Statement by Mr. Andrew Gilmour,
Assistant Secretary-General for Human Rights
40th Human Rights Council session
Geneva, 21 March 2019
The conflict in Afghanistan continues to dramatically impact the daily life of civilians, restricting the Afghan women and men’s enjoyment of human rights. 2018 saw the highest number of civilians killed in the conflict since the UN started documenting impact of the war on civilians a decade ago. In 2018, we documented 10,993 civilian casualties, including 3,804 civilian deaths. Among civilian deaths were 927 children, the highest number since 2009.
Our methodical documentation has one overriding goal: preventing further bloodshed. With the exception of Daesh/ISKP, all parties to the conflict have introduced measures to mitigate harm to civilians. However, additional concrete steps are immediately required in compliance with international humanitarian and human rights law.
During my visit to Afghanistan last May, I discussed with the Government the need to promote accountability for human rights violations, as well as reparations for victims. I welcome the Government’s formal apology for the aerial operations in Dasht-e-Archi District of Kunduz Province and the continued developments with respect to policies and mechanisms for civilian casualty mitigation.
We are also encouraged by the efforts of Government and civil society to effectively address crimes of violence against women and girls, including the recruitment of more female prosecutors and judges to address such cases and ensure women’s access to justice, as well as a review of the Elimination of Violence against Women Law 2009. We applaud the Government’s accession to the Optional Protocol of the Convention against Torture, and emphasize the need to adopt further measures to prevent torture of detainees in government detention facilities. The protection of human rights defenders, including journalists, remains an ongoing priority that will help ensure strong civic participation in the development of Afghanistan.
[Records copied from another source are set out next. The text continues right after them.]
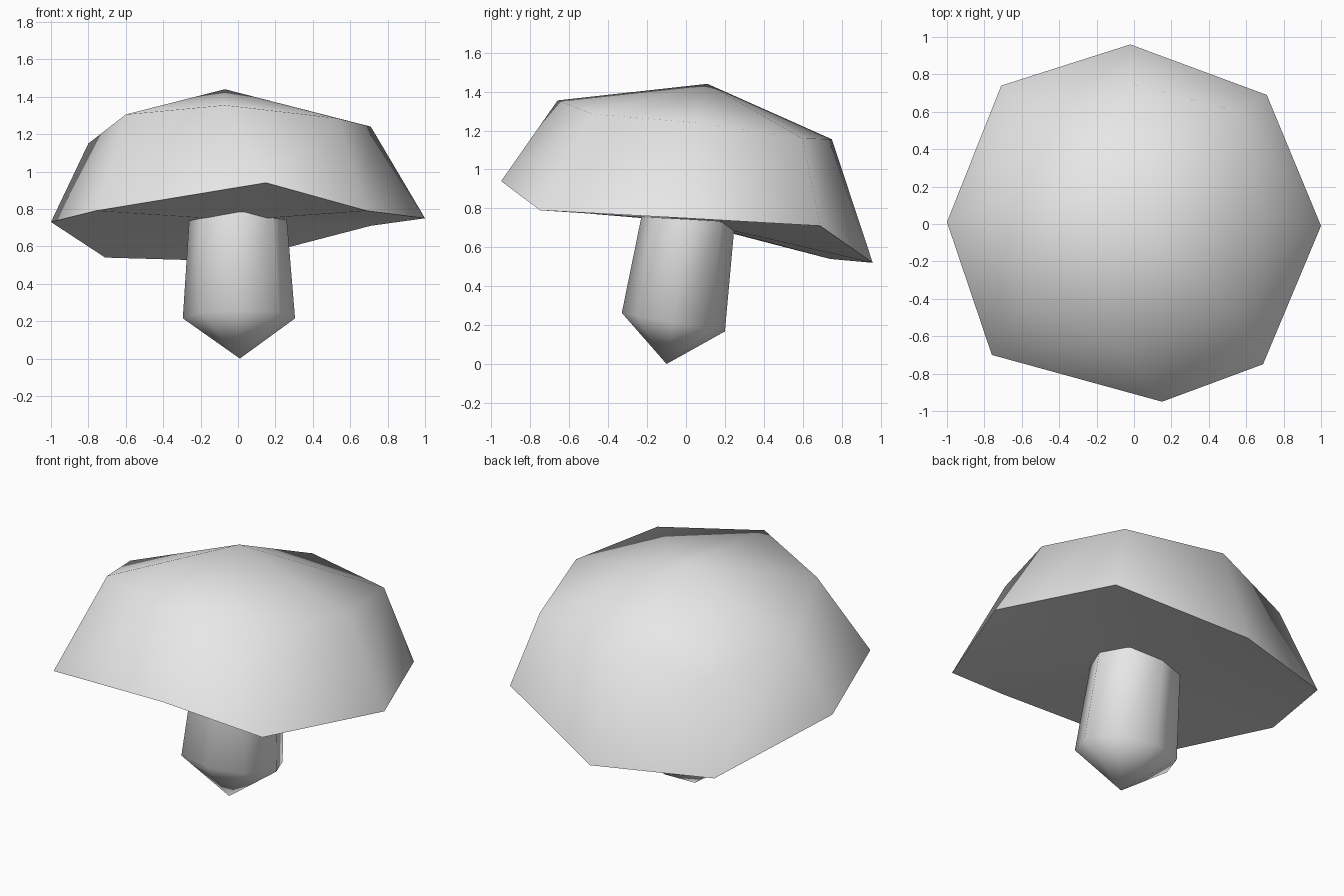
import bpy
import bmesh
from math import radians, cos, sin, pi
from mathutils import Vector

default_cube = bpy.data.objects.get("Cube")
if default_cube:
    bpy.data.objects.remove(default_cube, do_unlink=True)

# One plain material for the whole mushroom
GREY = (0.8, 0.8, 0.8, 1.0)
material = bpy.data.materials.new("light grey")
material.use_nodes = True
material.diffuse_color = GREY
shader = next(n for n in material.node_tree.nodes if n.type == 'BSDF_PRINCIPLED')
shader.inputs["Base Color"].default_value = GREY


def bridge(bm, lower, upper):
    """Join two loops of equal length with quads."""
    count = len(lower)
    for i in range(count):
        j = (i + 1) % count
        bm.faces.new((lower[i], lower[j], upper[j], upper[i]))


def fan(bm, loop, point):
    """Close a loop with triangles that meet at one point."""
    tip = bm.verts.new(point)
    for i, vert in enumerate(loop):
        bm.faces.new((vert, loop[(i + 1) % len(loop)], tip))


def finish(bm, name, sharp_angle):
    """Turn the bmesh into a smooth-shaded object."""
    bmesh.ops.recalc_face_normals(bm, faces=bm.faces)
    mesh = bpy.data.meshes.new(name)
    bm.to_mesh(mesh)
    bm.free()
    mesh.materials.append(material)
    obj = bpy.data.objects.new(name, mesh)
    bpy.context.collection.objects.link(obj)
    bpy.ops.object.select_all(action='DESELECT')
    obj.select_set(True)
    bpy.context.view_layer.objects.active = obj
    bpy.ops.object.shade_smooth_by_angle(angle=radians(sharp_angle))
    return obj


def build_cap():
    # Loops run counter-clockwise, starting at the right-hand corner
    rim_points = [
        (1.0, -0.01, 0.75), (0.71, 0.69, 0.71),
        (-0.02, 0.96, 0.52), (-0.71, 0.74, 0.54),
        (-1.0, 0.01, 0.73), (-0.76, -0.70, 0.79),
        (0.15, -0.95, 0.94), (0.69, -0.75, 0.79),
    ]
    shoulder_points = [
        (0.71, 0.05, 1.24), (0.57, 0.60, 1.16),
        (-0.02, 0.75, 1.155), (-0.55, 0.60, 1.04),
        (-0.80, 0.10, 1.15), (-0.60, -0.41, 1.305),
        (-0.07, -0.66, 1.355), (0.53, -0.48, 1.285),
    ]
    bm = bmesh.new()
    rim = [bm.verts.new(p) for p in rim_points]
    shoulder = [bm.verts.new(p) for p in shoulder_points]
    bridge(bm, rim, shoulder)
    fan(bm, shoulder, (-0.07, 0.11, 1.44))
    # Underside
    fan(bm, rim, (0, 0, 0.74))
    return finish(bm, "mushroom_cap", 85)


def tilted_ring(bm, centre, radius_x, radius_y, slope, sides=8):
    """A ring of vertices that drops towards the back."""
    ring = []
    for i in range(sides):
        angle = 2 * pi * i / sides
        x, y = radius_x * cos(angle), radius_y * sin(angle)
        ring.append(bm.verts.new(Vector(centre) + Vector((x, y, -slope * y))))
    return ring


def build_stem():
    bm = bmesh.new()
    base = tilted_ring(bm, (0.005, -0.065, 0.215), 0.30, 0.265, 0.18)
    top = tilted_ring(bm, (0, 0.015, 0.76), 0.26, 0.235, 0.18)
    bridge(bm, base, top)
    # Pointed foot
    fan(bm, base, (0.01, -0.10, 0))
    bm.faces.new(top)
    return finish(bm, "mushroom_stem", 75)


build_cap()
build_stem()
In the midst of conflict, 2018 also saw a glimpse of hope for peace. In February, the Government of Afghanistan proposed unconditional peace talks with the Taliban. This was followed by a 3-day ceasefire to mark the end of Ramadan. The Taliban also announced their own 3-day ceasefire during Eid al-Fitr. The country witnessed a large-scale civic movement, demanding that the armed groups renounce violence and engage in peace negotiations. Civil society and women’s groups also began mobilising around human rights concerns, including human rights of women, pressing for the inclusion and meaningful participation of women in any peace process. Our Office strongly supports their demands.
We call upon parties to the conflict to intensify efforts to find a peaceful solution to the conflict and for other States to support such efforts, grounded in human rights. The peace talks that began in the last quarter of 2018 are a hopeful sign and must ensure the preservation of the important human rights gains made to date by Afghans, particularly on equality, non-discrimination and women’s rights, as well as the criminalization of torture and Bacha Bazi.
With Afghanistan serving on the Human Rights Council, OHCHR looks forward to enhancing its already very positive engagement with the Government regarding its compliance with international standards, through the provision of technical support on the implementation of recommendations of treaty bodies and the Universal Periodic Review and promoting accountability and the rule of law.